“We’ve got customer-focused improvements now, and we’re launching a new single self-regulatory organization,” Kivenko said. “In the last budget, he introduced a mandate to promote capital formation. They recently announced a new executive director for OSC, so there will be two of them… I would argue anyone who studies organizational change and dynamics [would recognize] It’s a tremendous change, and the employees must be going through hell.”
Even before its dual mandate, Kivenko said the OSC had not been fully effective in maintaining investor protection. Notably, the call for providing binding authority to the Ombudsman for Banking Services and Investments (OBSI) is yet to be answered. A recent report by the Auditor General of Ontario, which concluded that the OSC was vulnerable to political decision-making, does not inspire much confidence.
The securities regulator’s decision to prioritize burden reduction for the industry makes sense in the context of the global multi-year pandemic and widespread technological disruption. But the fact that industry burden mitigation has advanced from a program to embedding in the culture of CSOs, as reflected in its statement of priorities, is likely to upset many investor advocates.
“When you already have that, and you put in a capital formation mandate… I don’t know how much you can do to destabilize an organization, but there’s a lot more,” Kivenko said.
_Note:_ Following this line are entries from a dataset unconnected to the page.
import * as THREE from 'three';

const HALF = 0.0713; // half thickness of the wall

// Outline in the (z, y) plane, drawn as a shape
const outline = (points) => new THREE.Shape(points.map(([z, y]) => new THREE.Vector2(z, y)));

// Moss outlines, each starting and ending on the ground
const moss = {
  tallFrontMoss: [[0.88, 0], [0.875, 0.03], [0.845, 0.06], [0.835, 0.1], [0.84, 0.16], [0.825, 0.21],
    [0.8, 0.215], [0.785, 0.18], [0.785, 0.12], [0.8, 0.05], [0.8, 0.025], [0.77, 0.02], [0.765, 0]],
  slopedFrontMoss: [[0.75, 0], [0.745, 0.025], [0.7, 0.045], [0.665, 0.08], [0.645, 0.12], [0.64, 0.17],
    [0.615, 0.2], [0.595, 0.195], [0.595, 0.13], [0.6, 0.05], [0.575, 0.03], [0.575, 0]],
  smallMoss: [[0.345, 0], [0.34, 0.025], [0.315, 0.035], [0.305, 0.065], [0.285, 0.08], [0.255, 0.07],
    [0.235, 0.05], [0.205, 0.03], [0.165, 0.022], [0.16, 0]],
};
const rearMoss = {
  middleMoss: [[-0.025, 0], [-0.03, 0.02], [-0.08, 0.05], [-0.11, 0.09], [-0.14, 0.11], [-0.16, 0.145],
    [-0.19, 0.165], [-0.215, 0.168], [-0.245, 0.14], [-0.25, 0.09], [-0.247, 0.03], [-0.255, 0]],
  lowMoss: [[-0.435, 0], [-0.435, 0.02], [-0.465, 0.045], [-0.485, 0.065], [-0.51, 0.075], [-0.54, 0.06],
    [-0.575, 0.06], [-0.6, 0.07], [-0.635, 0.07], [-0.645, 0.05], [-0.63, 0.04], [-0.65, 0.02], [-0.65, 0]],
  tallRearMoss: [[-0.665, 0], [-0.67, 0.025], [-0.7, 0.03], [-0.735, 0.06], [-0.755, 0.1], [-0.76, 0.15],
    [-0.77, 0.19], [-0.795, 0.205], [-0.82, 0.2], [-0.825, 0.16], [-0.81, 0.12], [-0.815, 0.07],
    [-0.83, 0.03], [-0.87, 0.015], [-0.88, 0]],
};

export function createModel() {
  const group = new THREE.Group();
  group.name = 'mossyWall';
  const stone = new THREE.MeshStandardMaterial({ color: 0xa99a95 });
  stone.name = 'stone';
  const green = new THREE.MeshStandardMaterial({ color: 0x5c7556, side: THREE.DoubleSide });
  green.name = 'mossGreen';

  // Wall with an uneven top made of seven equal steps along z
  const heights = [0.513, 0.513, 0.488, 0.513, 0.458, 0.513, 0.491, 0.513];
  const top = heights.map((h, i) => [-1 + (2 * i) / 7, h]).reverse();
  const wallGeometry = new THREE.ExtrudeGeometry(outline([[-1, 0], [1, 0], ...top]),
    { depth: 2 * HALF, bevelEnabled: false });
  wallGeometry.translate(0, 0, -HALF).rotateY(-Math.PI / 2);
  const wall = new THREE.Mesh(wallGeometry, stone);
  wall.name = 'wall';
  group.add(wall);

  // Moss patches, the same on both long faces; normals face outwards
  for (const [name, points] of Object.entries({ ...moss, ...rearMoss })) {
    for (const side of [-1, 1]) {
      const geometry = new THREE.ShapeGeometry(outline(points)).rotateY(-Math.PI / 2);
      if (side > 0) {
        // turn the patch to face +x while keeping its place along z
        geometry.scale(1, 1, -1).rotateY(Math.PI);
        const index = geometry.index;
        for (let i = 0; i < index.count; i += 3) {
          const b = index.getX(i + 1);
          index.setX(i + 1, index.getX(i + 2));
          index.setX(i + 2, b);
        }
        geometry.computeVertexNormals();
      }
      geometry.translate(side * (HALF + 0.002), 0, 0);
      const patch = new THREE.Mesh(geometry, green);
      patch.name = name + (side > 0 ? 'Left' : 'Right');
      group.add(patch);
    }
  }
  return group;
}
The CMA also proposes establishing a platform system of regulation, which could in theory provide enough regulatory flexibility for OSCs to respond more quickly to market developments, as well as to enable them to respond more quickly to various entities and activities. But its regulatory treatment can fix it. Current situation. It should also empower CSO employees to effectively legislate, provide exemptions and prioritize reforms.